Have you ever wondered why so many physicians refuse to treat workers’ compensation patients? The answer is actually easy to explain. Physicians have a difficult time dealing with our present-day work comp system, which is exceptionally tedious and, for many physicians, simply not worth the time and expense. In fact, it’s surprising that more physicians have not already quit. In today’s blog we will explain why doctors are leaving comp and what, if anything, can be done about it.
Most people will agree that a physician is entitled to a reasonable fee for services rendered. But who determines what is reasonable? To answer that question, various fee schedules were created to establish reasonableness. In workers’ compensation, physicians who treat injured workers are subject to the state’s Official Medical Fee Schedule (OMFS).
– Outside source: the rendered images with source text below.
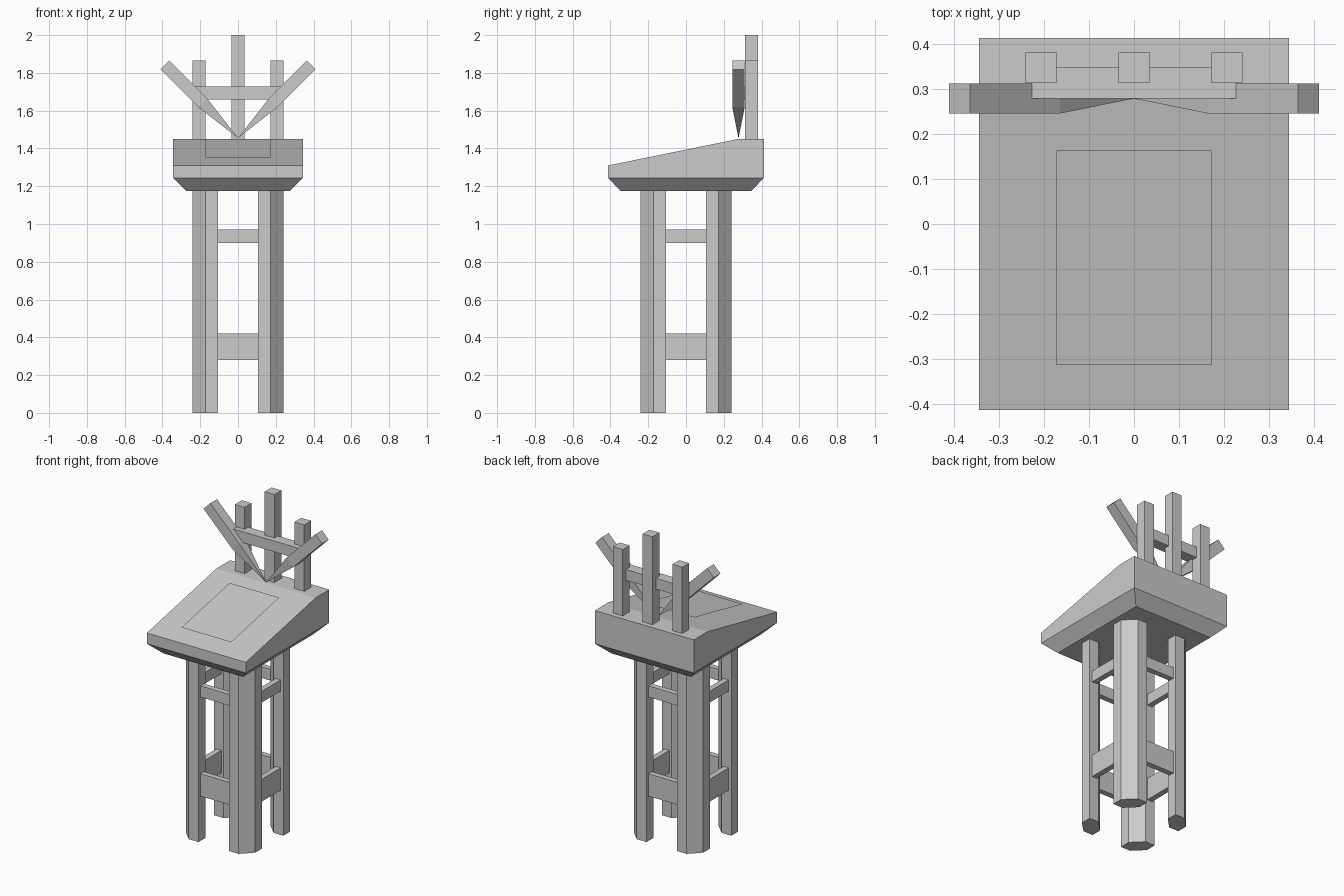
import bpy
import bmesh
from math import radians
from mathutils import Vector

cube = bpy.data.objects.get("Cube")
if cube:
    bpy.data.objects.remove(cube, do_unlink=True)

grey = bpy.data.materials.new("plain grey")
grey.use_nodes = True
COLOUR = (0.6, 0.6, 0.6, 1)
grey.diffuse_color = COLOUR
grey.node_tree.nodes["Principled BSDF"].inputs["Base Color"].default_value = COLOUR


def finish(name, bm):
    mesh = bpy.data.meshes.new(name)
    bm.to_mesh(mesh)
    bm.free()
    mesh.materials.append(grey)
    obj = bpy.data.objects.new(name, mesh)
    bpy.context.collection.objects.link(obj)
    return obj


def solid(name, points):
    """Convex flat-faced solid around the given corner points."""
    bm = bmesh.new()
    for p in points:
        bm.verts.new(p)
    bmesh.ops.convex_hull(bm, input=bm.verts[:])
    bmesh.ops.dissolve_limit(bm, angle_limit=radians(0.5), verts=bm.verts[:], edges=bm.edges[:])
    bmesh.ops.recalc_face_normals(bm, faces=bm.faces[:])
    return finish(name, bm)


def box(name, xs, ys, zs):
    return solid(name, [(x, y, z) for x in xs for y in ys for z in zs])


SIDES = {"left": 1, "right": -1}
ENDS = {"front": -1, "back": 1}

# Legs: square posts with the outer and inner corners cut off
INNER, MID, OUTER = 0.105, 0.173, 0.24
section = [(INNER, OUTER), (MID, OUTER), (OUTER, MID),
           (OUTER, INNER), (MID, INNER), (INNER, MID)]
DECK = 1.175
for side, sx in SIDES.items():
    for end, sy in ENDS.items():
        solid(f"{end}_{side}_leg",
              [(sx * x, sy * y, z) for x, y in section for z in (0, DECK)])

# Rails between the legs, a deep one below and a slim one above
for level, zs in {"lower": (0.28, 0.42), "upper": (0.9, 0.97)}.items():
    for end, s in ENDS.items():
        box(f"{level}_{end}_rail", (-INNER, INNER), (s * 0.187, s * 0.222), zs)
    for side, s in SIDES.items():
        box(f"{level}_{side}_rail", (s * 0.187, s * 0.222), (-INNER, INNER), zs)

# Desk body: tapered underside, sloping top with a level strip at the back
W, D = 0.343, 0.412
FRONT_Z, BACK_Z, RIDGE_Y = 1.31, 1.45, 0.277
profile = [(0.275, -0.345, DECK), (0.275, 0.345, DECK),
           (W, -D, 1.243), (W, D, 1.243),
           (W, -D, FRONT_Z), (W, RIDGE_Y, BACK_Z), (W, D, BACK_Z)]
solid("desk_body", [(s * x, y, z) for x, y, z in profile for s in (-1, 1)])

# Thin sheet lying just above the slope
slope = (BACK_Z - FRONT_Z) / (RIDGE_Y + D)
bm = bmesh.new()
sheet = [(-0.172, -0.313), (0.172, -0.313), (0.172, 0.163), (-0.172, 0.163)]
bm.faces.new([bm.verts.new((x, y, FRONT_Z + 0.022 + slope * (y + D))) for x, y in sheet])
finish("writing_sheet", bm)

# Upright posts and crossbar
POST_Y = (0.312, 0.38)
box("centre_post", (-0.034, 0.034), POST_Y, (BACK_Z, 2.0))
for side, s in SIDES.items():
    box(f"{side}_post", (s * 0.172, s * 0.24), POST_Y, (BACK_Z, 1.865))
box("crossbar", (-0.228, 0.228), (0.278, 0.347), (1.66, 1.728))

# Slanted square arms sharpened to a shared point
R = 0.033
for side, s in SIDES.items():
    tip = Vector((0, 0.278, 1.455))
    axis = Vector((s, 0, 1)).normalized()
    across = Vector((s, 0, -1)).normalized()
    points = [tip]
    for reach in (0.265, 0.547):
        for a in (-R, R):
            for b in (-R, R):
                points.append(tip + axis * reach + across * a + Vector((0, b, 0)))
    solid(f"{side}_slanted_arm", points)
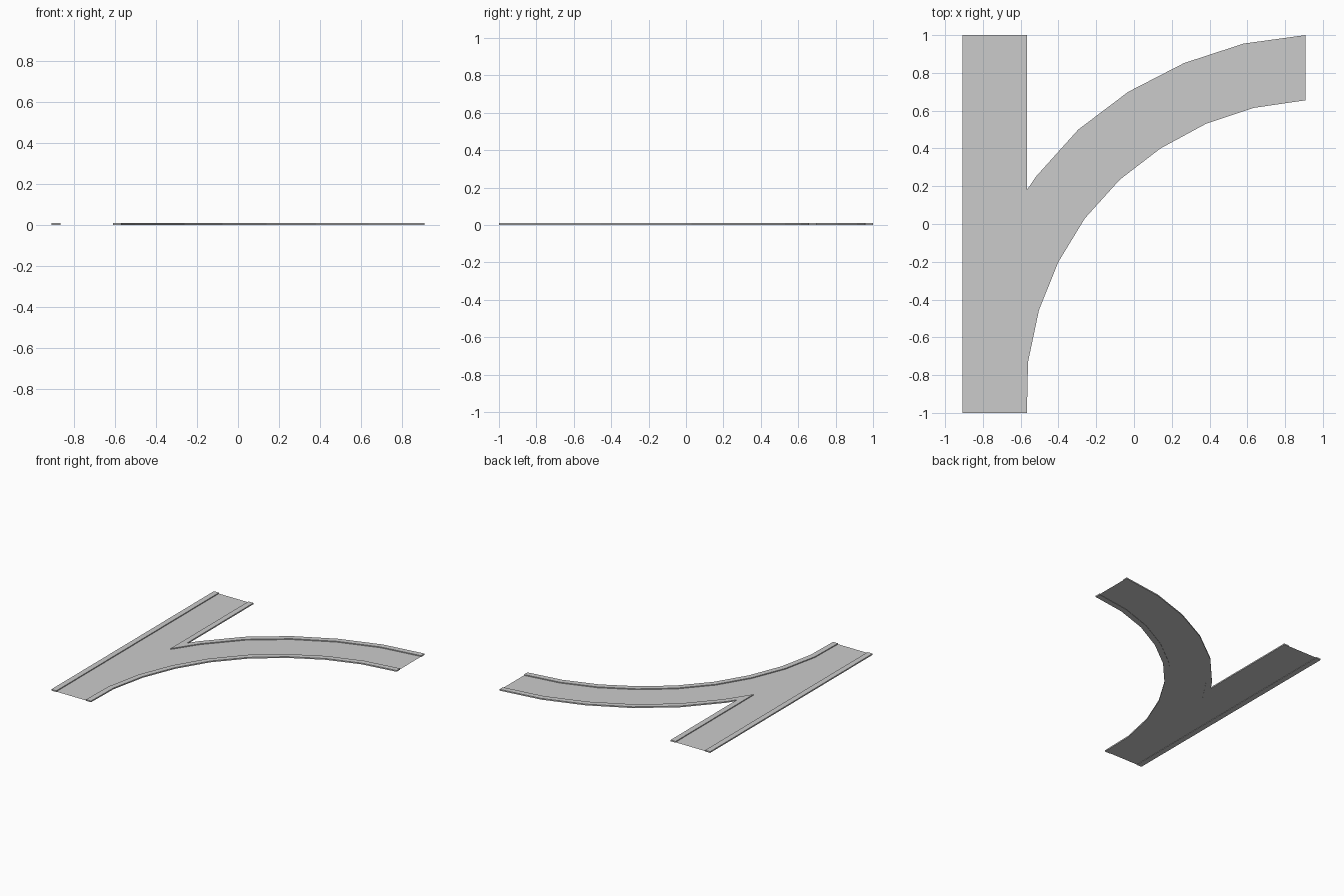
import bpy, bmesh
from mathutils import Vector

if "Cube" in bpy.data.objects:
    bpy.data.objects.remove(bpy.data.objects["Cube"])

KERB_W = 0.043     # width of the raised edge strips
KERB_H = 0.01      # top of the strips
BED_Z = 0.003      # height of the thin bed between them


def inner_edge(path):
    """Offset a path to its right with mitred corners and axis-square ends."""
    pts = [Vector(p) for p in path]
    normals = []
    for a, b in zip(pts, pts[1:]):
        d = (b - a).normalized()
        normals.append(Vector((d.y, -d.x)))
    out = []
    for i, p in enumerate(pts):
        if 0 < i < len(pts) - 1:
            m = (normals[i - 1] + normals[i]).normalized()
            out.append(p + m * (KERB_W / m.dot(normals[i])))
        else:
            n = normals[0] if i == 0 else normals[-1]
            if abs(n.x) > abs(n.y):
                n = Vector((1 if n.x > 0 else -1, 0))
            else:
                n = Vector((0, 1 if n.y > 0 else -1))
            out.append(p + n * KERB_W)
    return out


def finish(name, bm):
    mesh = bpy.data.meshes.new(name)
    bm.to_mesh(mesh)
    bm.free()
    bpy.context.collection.objects.link(bpy.data.objects.new(name, mesh))


def kerb(name, path):
    """Closed strip between a path and its inner edge."""
    inner = inner_edge(path)
    bm = bmesh.new()
    rings = []
    for o, i in zip(path, inner):
        rings.append([bm.verts.new((x, y, z)) for x, y, z in (
            (o[0], o[1], 0), (o[0], o[1], KERB_H),
            (i.x, i.y, KERB_H), (i.x, i.y, 0))])
    for a, b in zip(rings, rings[1:]):
        for k in range(4):
            j = (k + 1) % 4
            bm.faces.new((a[k], a[j], b[j], b[k]))
    bm.faces.new(rings[0])
    bm.faces.new(rings[-1])
    bmesh.ops.recalc_face_normals(bm, faces=bm.faces)
    finish(name, bm)
    return inner


# straight outer strip
left = kerb("left_kerb", [(-0.908, -1), (-0.908, 1)])

# V-shaped strip where the branch leaves the straight
fork = kerb("fork_kerb", [
    (-0.567, 1), (-0.567, 0.18), (-0.52, 0.25), (-0.295, 0.5), (-0.03, 0.70),
    (0.265, 0.852), (0.58, 0.955), (0.908, 1.0)])

# strip on the inside of the bend
bend = kerb("bend_kerb", [
    (0.908, 0.655), (0.635, 0.615), (0.38, 0.53), (0.14, 0.40), (-0.075, 0.235),
    (-0.26, 0.03), (-0.40, -0.20), (-0.503, -0.455), (-0.561, -0.73),
    (-0.567, -1)])

# thin bed filling the area between the strips
bm = bmesh.new()
outline = left + fork + bend
face = bm.faces.new([bm.verts.new((p.x, p.y, BED_Z)) for p in outline])
face.normal_update()
if face.normal.z < 0:
    face.normal_flip()
bmesh.ops.triangulate(bm, faces=[face])
finish("track_bed", bm)
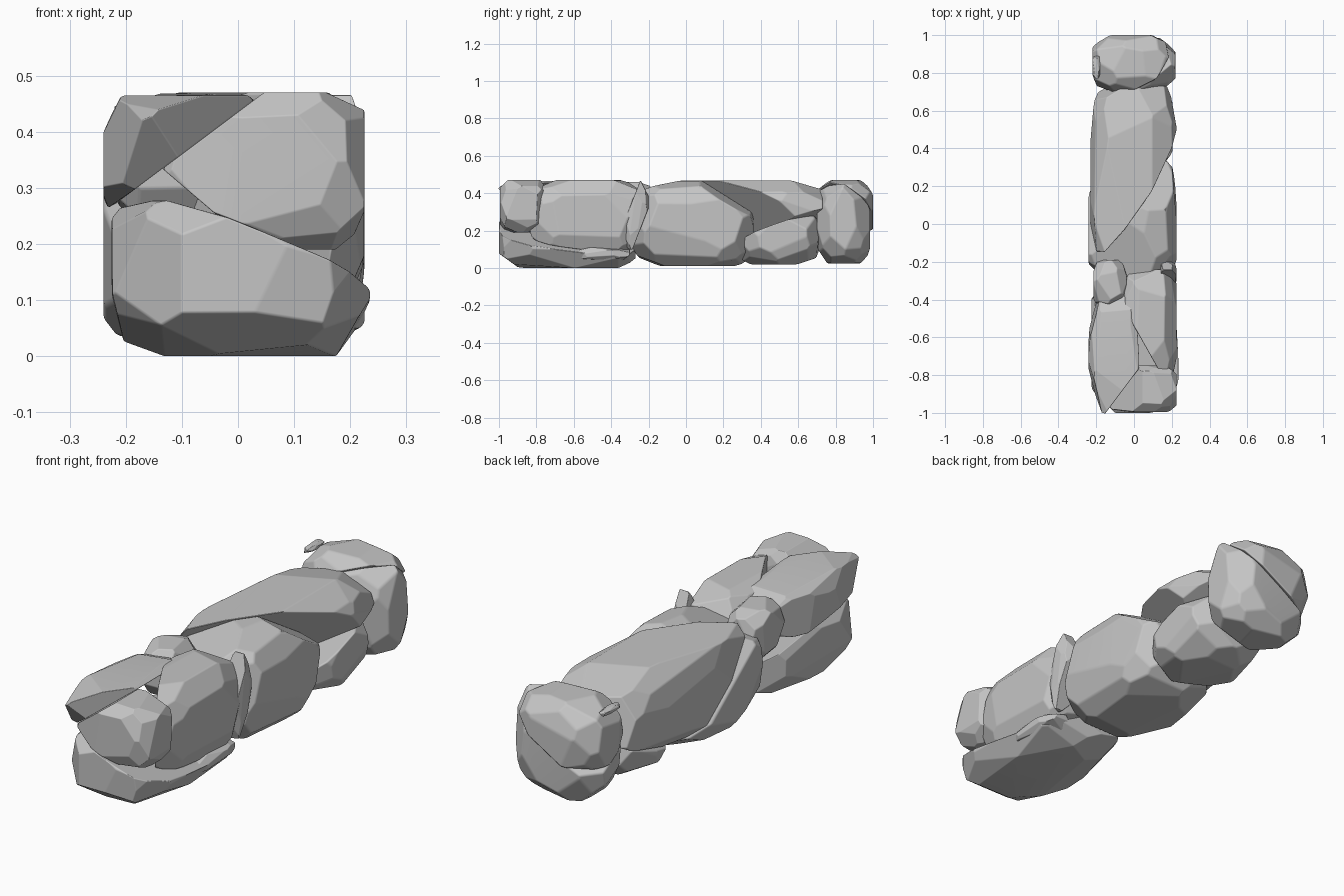
import bpy
import bmesh
import math
import random
from mathutils import Vector

default_cube = bpy.data.objects.get("Cube")
if default_cube:
    bpy.data.objects.remove(default_cube, do_unlink=True)

# Single stone colour
stone = bpy.data.materials.new("grey_stone")
stone.use_nodes = True
grey = (0.56, 0.56, 0.56, 1)
stone.diffuse_color = grey
stone.node_tree.nodes["Principled BSDF"].inputs["Base Color"].default_value = grey


def chop(bm, point, normal):
    """Slice away everything on the normal's side and cap the opening."""
    bmesh.ops.bisect_plane(bm, geom=bm.verts[:] + bm.edges[:] + bm.faces[:],
                           plane_co=point, plane_no=normal, clear_outer=True)
    rim = [edge for edge in bm.edges if edge.is_boundary]
    if rim:
        bmesh.ops.holes_fill(bm, edges=rim, sides=0)


def flipped(plane):
    """The same plane, keeping the other side."""
    point, normal = plane
    return point, tuple(-part for part in normal)


def rock(name, x, y, z, cuts=(), seed=1, facets=34, power=3.0, soft=0.008):
    """Chisel a rounded block out of a box with tangent planes, then apply the cuts."""
    rng = random.Random(seed)
    low, high = (Vector(corner) for corner in zip(x, y, z))
    centre, half = (low + high) / 2, (high - low) / 2
    bm = bmesh.new()
    bmesh.ops.create_cube(bm, size=2)
    for vert in bm.verts:
        vert.co = Vector(a * b for a, b in zip(vert.co, half)) + centre

    # Evenly scattered facet directions with a little irregularity
    dual = power / (power - 1)
    golden = math.pi * (3 - math.sqrt(5))
    turn = rng.uniform(0, math.tau)
    for i in range(facets):
        height = 1 - 2 * (i + rng.uniform(0.2, 0.8)) / facets
        ring = math.sqrt(1 - height * height)
        angle = turn + i * golden + rng.uniform(-0.25, 0.25)
        unit = Vector((ring * math.cos(angle), ring * math.sin(angle), height))
        normal = Vector(a / b for a, b in zip(unit, half))
        reach = sum(abs(part) ** dual for part in unit) ** (1 / dual)
        reach *= rng.uniform(0.96, 1.01)
        scaled = Vector(a * b for a, b in zip(unit, half))
        chop(bm, centre + scaled * reach, normal.normalized())
    for point, normal in cuts:
        chop(bm, Vector(point), Vector(normal).normalized())

    bmesh.ops.remove_doubles(bm, verts=bm.verts[:], dist=min(half) * 0.06)
    bmesh.ops.recalc_face_normals(bm, faces=bm.faces[:])
    mesh = bpy.data.meshes.new(name)
    bm.to_mesh(mesh)
    bm.free()
    mesh.shade_smooth()
    mesh.materials.append(stone)
    stone_object = bpy.data.objects.new(name, mesh)
    bpy.context.collection.objects.link(stone_object)

    # Slightly worn edges
    worn = stone_object.modifiers.new("worn_edges", "BEVEL")
    worn.width = soft
    worn.segments = 2
    worn.limit_method = "ANGLE"
    worn.angle_limit = math.radians(8)
    worn.harden_normals = True


# Joints shared by neighbouring stones; each normal points to the upper stone
front_bed = ((0, -0.9, 0.225), (0.4, 0.15, 1))
front_split = ((0.02, -0.7, 0.45), (-0.6, 0, 0.8))
long_joint = ((-0.18, -0.18, 0.44), (-0.173, 0.123, 0.163))
rear_bed = ((0.2, 0.4, 0.21), (-0.04, -0.045, 0.13))
cap_joint = ((0.1, 0.74, 0.46), (-0.6, 0.6, 1))

# Front group
rock("front_base_rock", (-0.225, 0.235), (-1, -0.27), (0, 0.31),
     [front_bed, ((-0.15, -0.95, 0.1), (-1, -1, 0)),
      ((0.19, -0.95, 0.1), (1, -0.8, 0))], seed=3, power=3.2)
rock("front_upper_rock", (-0.14, 0.225), (-0.995, -0.75), (0.19, 0.47),
     [front_split, flipped(front_bed),
      ((-0.13, -0.9, 0.33), (-0.65, 0, -0.76))], seed=5, power=3.8)
rock("front_left_rock", (-0.24, 0.07), (-1.04, -0.37), (0.23, 0.465),
     [flipped(front_split), flipped(front_bed),
      ((-0.2, -0.99, 0.41), (0, -0.75, -0.65)),
      ((-0.06, -0.88, 0.4), (0.8, -0.6, 0)),
      ((-0.235, -0.75, 0.4), (-1, -0.25, 0.1)),
      ((-0.235, -0.6, 0.4), (-1, 0.25, 0.1))], seed=7, power=3.4)
rock("front_right_rock", (-0.08, 0.225), (-0.835, -0.24), (0.07, 0.47),
     [((0.05, -0.63, 0.4), (-0.8, -0.45, 0)), flipped(front_bed)],
     seed=11, power=3.6)

# Wedges around the waist of the row
rock("top_wedge", (-0.215, -0.04), (-0.43, -0.19), (0.24, 0.46), seed=13, facets=22)
rock("side_wedge", (0.13, 0.225), (-0.34, -0.2), (0.1, 0.465),
     [((0.2, -0.31, 0.3), (0, -0.93, 0.36)),
      ((0.2, -0.22, 0.27), (0, 0.93, -0.36))], seed=17, facets=22, power=2.5)
rock("side_sliver", (0.08, 0.225), (-0.62, -0.3), (0.04, 0.11), seed=19,
     facets=20, power=2.5, soft=0.003)

# Middle group
rock("middle_rock", (-0.24, 0.225), (-0.3, 0.36), (0.01, 0.465),
     [long_joint, ((0.15, 0.1, 0.43), (0.25, 0.6, 1)),
      ((0, -0.03, 0.46), (-0.2, -0.3, 1))], seed=23, power=3.3)
rock("long_top_rock", (-0.23, 0.225), (-0.34, 0.73), (0.08, 0.468),
     [flipped(long_joint), flipped(rear_bed),
      ((-0.19, -0.18, 0.44), (-1, -0.1, 0.12)),
      ((0.11, 0.5, 0.46), (0.5, 0, 0.87))], seed=29, power=3.7)
rock("rear_base_rock", (-0.2, 0.205), (0.27, 0.72), (0.02, 0.33),
     [rear_bed], seed=31, power=2.8)

# Rear group
rock("end_rock", (-0.215, 0.22), (0.7, 0.985), (0.025, 0.465),
     [cap_joint], seed=41, power=2.9)
rock("end_cap_rock", (-0.22, 0.22), (0.69, 1), (0.14, 0.47),
     [flipped(cap_joint)], seed=43, power=2.8)
rock("end_chip", (-0.22, -0.18), (0.77, 0.89), (0.425, 0.45), seed=47,
     facets=14, power=2.2, soft=0.002)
Although it may be difficult to believe, the OMFS was originally designed to attract physicians to work comp by allowing for sufficient payment. On average the OMFS pays 40% above Medicare rates. However, recent events have greatly upset the medical community by tearing apart the work comp fee schedule. Before being allowed to treat injured workers, claims administrators are requiring physicians to enroll in their MPN’s Preferred Provider Organization (PPO). A PPO contract acts to further reduce a physician’s fee by applying a discount over and beyond OMFS rates, often resulting in a payment less than what Medicare pays. Doctors are caught by surprise when they receive meager payments, especially given the amount of administrative work required to treat an industrial patient. It becomes financially unfeasible for doctors to continue dealing with workers’ compensation. Physicians end up quitting with alarming regularity, vowing never to treat another industrial patient again.
Currently, an educational campaign is being waged within the medical community where physicians are being encouraged to leave workers’ compensation under the theory that the work comp system needs doctors more than doctors need work comp. Afterall, an employer’s MPN cannot function without an appropriate number of physicians enrolled in their network. The purpose of an MPN is defeated when injured workers seek treatment outside the network due to a lack of available physicians. It is believed that if enough physicians refuse to treat industrial patients, MPNs all over the state will collapse. The campaign to withdraw from MPNs is already off to a flying start as a major medical office known for treating hundreds of industrial patients recently withdrew from every MPN in the state. Expect others to follow suit.
There is a rather simple solution to this problem: In order to keep physicians from leaving workers’ compensation, employers and insurance companies should pay medical providers pursuant to the state OMFS without applying an additional PPO discount.
We at Friedman + Bartoumian wish to emphasize to our friends and clients that a medical exodus from MPNs will likely continue unless the issues identified in this article are addressed and remedied by the workers’ compensation community before it is too late.